The state budget that state lawmakers approved earlier this week wasn't entirely to our liking. It's a tax-break bonanza for big business and those who inherit huge estates, and schools will once again have their state aid raided through the Gap Elimination Adjustment, although a little bit less than expected. Plus, it includes a convoluted property tax "freeze" that's bound to be a can of worms. Nevertheless, it's done, and now we have to live with it.
Next up are school district budgets, and in the local perspective, they're an even bigger deal. They more directly affect our tax dollars, our families and people we know.
Many of those people we know in Saranac Lake schools are poised to lose their jobs - 18 of them, a number reduced from 25 after the state budget restored $150,000 in aid. Eight teachers and 10 teaching assistants are on the chopping block.
We're not yet sure what the Tupper Lake and Lake Placid school budgets will look like; we hope they're not this bad.
With 40 full-time-equivalent positions cut in the last five years and two schools closed, the Saranac Lake Central School District long ago passed right-sizing its faculty and staff for a smaller enrollment. What's being cut now is the flesh and bone of a basic education. Saranac Lake schools have long been rated among the highest-scoring districts in the North Country on state tests, but now they are being made mediocre, trending toward poor.
Why? We can primarily blame the state, and the Enterprise has done so sharply, but the governor and Legislature haven't heeded that cry. Given those circumstances, every New York school community has to decide what it's going to do.

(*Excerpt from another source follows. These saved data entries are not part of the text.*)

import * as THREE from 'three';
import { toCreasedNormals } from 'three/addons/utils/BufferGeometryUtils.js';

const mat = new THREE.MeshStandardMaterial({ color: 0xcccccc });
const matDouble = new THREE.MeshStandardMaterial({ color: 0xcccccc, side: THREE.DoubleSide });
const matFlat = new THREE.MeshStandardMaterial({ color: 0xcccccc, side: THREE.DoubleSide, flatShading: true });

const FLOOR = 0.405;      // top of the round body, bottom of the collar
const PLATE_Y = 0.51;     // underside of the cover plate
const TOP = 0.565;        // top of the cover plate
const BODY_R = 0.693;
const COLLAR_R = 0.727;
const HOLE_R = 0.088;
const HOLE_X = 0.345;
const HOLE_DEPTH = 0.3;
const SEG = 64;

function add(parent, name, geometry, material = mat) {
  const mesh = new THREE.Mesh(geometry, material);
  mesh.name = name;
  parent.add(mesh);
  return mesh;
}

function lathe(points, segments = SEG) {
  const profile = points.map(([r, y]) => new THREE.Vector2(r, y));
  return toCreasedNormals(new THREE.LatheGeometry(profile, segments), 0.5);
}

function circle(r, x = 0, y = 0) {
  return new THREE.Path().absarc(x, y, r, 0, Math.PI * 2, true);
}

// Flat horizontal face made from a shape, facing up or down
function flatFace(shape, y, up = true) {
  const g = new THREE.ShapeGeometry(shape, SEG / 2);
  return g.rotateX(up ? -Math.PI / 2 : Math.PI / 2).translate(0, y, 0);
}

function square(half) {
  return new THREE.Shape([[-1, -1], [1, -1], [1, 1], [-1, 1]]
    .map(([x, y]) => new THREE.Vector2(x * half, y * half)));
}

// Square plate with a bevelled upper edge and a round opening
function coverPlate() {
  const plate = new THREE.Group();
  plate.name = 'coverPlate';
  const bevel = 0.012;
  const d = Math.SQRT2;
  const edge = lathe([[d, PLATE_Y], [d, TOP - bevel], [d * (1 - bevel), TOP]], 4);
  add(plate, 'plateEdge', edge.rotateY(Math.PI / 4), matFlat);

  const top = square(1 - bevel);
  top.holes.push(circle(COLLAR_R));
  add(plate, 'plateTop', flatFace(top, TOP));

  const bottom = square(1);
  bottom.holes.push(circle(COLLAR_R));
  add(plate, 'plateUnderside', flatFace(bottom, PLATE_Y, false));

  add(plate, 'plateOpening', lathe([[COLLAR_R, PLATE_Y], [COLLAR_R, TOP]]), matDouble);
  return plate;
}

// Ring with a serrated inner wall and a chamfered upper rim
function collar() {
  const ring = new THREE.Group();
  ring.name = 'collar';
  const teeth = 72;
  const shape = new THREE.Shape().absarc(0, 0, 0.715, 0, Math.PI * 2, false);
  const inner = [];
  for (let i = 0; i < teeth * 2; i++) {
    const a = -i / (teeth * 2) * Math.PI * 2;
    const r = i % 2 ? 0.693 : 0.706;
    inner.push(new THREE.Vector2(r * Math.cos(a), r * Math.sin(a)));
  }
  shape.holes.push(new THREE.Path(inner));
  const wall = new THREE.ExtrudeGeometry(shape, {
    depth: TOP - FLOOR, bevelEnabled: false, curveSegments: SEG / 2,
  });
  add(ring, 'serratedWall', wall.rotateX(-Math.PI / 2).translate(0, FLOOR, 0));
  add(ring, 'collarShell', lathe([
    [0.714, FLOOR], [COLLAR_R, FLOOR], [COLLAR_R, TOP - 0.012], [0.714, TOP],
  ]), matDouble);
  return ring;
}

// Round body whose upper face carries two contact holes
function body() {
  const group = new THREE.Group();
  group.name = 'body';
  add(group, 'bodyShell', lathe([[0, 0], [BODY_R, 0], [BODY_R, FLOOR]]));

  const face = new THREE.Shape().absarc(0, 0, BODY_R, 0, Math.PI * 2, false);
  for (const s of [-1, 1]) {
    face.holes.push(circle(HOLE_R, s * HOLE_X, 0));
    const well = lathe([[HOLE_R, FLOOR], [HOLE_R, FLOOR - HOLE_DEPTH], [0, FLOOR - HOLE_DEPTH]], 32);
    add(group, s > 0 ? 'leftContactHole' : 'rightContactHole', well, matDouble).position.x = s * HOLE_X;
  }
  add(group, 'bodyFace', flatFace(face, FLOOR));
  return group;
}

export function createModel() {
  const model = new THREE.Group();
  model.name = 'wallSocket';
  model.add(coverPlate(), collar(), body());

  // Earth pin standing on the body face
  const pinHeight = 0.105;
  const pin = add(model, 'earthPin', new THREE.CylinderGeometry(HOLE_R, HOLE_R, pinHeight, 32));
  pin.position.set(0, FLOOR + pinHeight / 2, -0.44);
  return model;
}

What many have been doing, cutting faculty, will hurt kids more than any other option. Giving students less academic attention will have big ripples on thousands of people's futures and the prospects of each community's economy and culture.
The alternatives are not pretty, either, but they need to be explored as long as the state keeps being a jerk by raiding school aid.
We respect district officials' hard, painful work on budgets, but we think the reason they keep laying off teachers year after year is that that's the quickest, easiest way out. It's short-term thinking, repeated annually.
School boards that find themselves slipping into this pattern would do well to develop, in cooperation with their community members, a more long-term vision for sustainability in today's Empire State.
It's going to be painful any way you slice it, but there are more strategic ways to cut that would minimize damage to the quality of the education - which is the point, after all.
Let's envision a less expensive school system that still does a top-tier job of preparing kids. It could have significantly lower administrative pay. (Could one get an excellent superintendent for $80,000 a year? We think so, and that would save a teacher right there.) It could avoid buying technology that's not necessary or money-saving. It could require sports coaches to be volunteers. It could charge more in equipment fees for extracurricular activities, including sports. It could involve mergers between neighboring districts, trying to maintain existing schools but combining district offices, busing, purchasing and other functions. It could also include less pay and benefits to faculty and staff, which hopefully will result from future contract negotiations.
We know these things are not desirable. We don't wish them, either, but it is worse for students if Saranac Lake instead continues lay off 10 instructors a year, indefinitely. (If the proposed budget passed, they'll have cut nearly 60 in the last six years.) We are faced with a choice of evils, and we at the Enterprise see teacher numbers as a priority.
Realistically, we are not sure the long-term cuts we just suggested would save as much money as layoffs would. If not, districts would still be left with shortfalls that would have to come from somewhere: taxes, layoffs, contract renegotiations, increased state aid or a combination of these.
In that case, with more strategic cuts to make schools more sustainable in the long term and if the state is still being a pain in the neck, we think most local residents would be more likely to support a larger property tax increase to cover the difference.
Ultimately, taxpayers have to pay for the education they want, but local property taxes are inherently less fair than state income and sales taxes, which are more based on ability to pay. Also, New York's property taxes are already among the nation's highest.
Our schools are in a tight spot. There's no single, local way out - not tax hikes and definitely not annual rounds of layoffs. The state is constitutionally required to pay for a basic education for all New Yorkers, but until it actually does that, locals need to work out a more comprehensive approach to cutting that spreads the pain away from our kids as much as possible.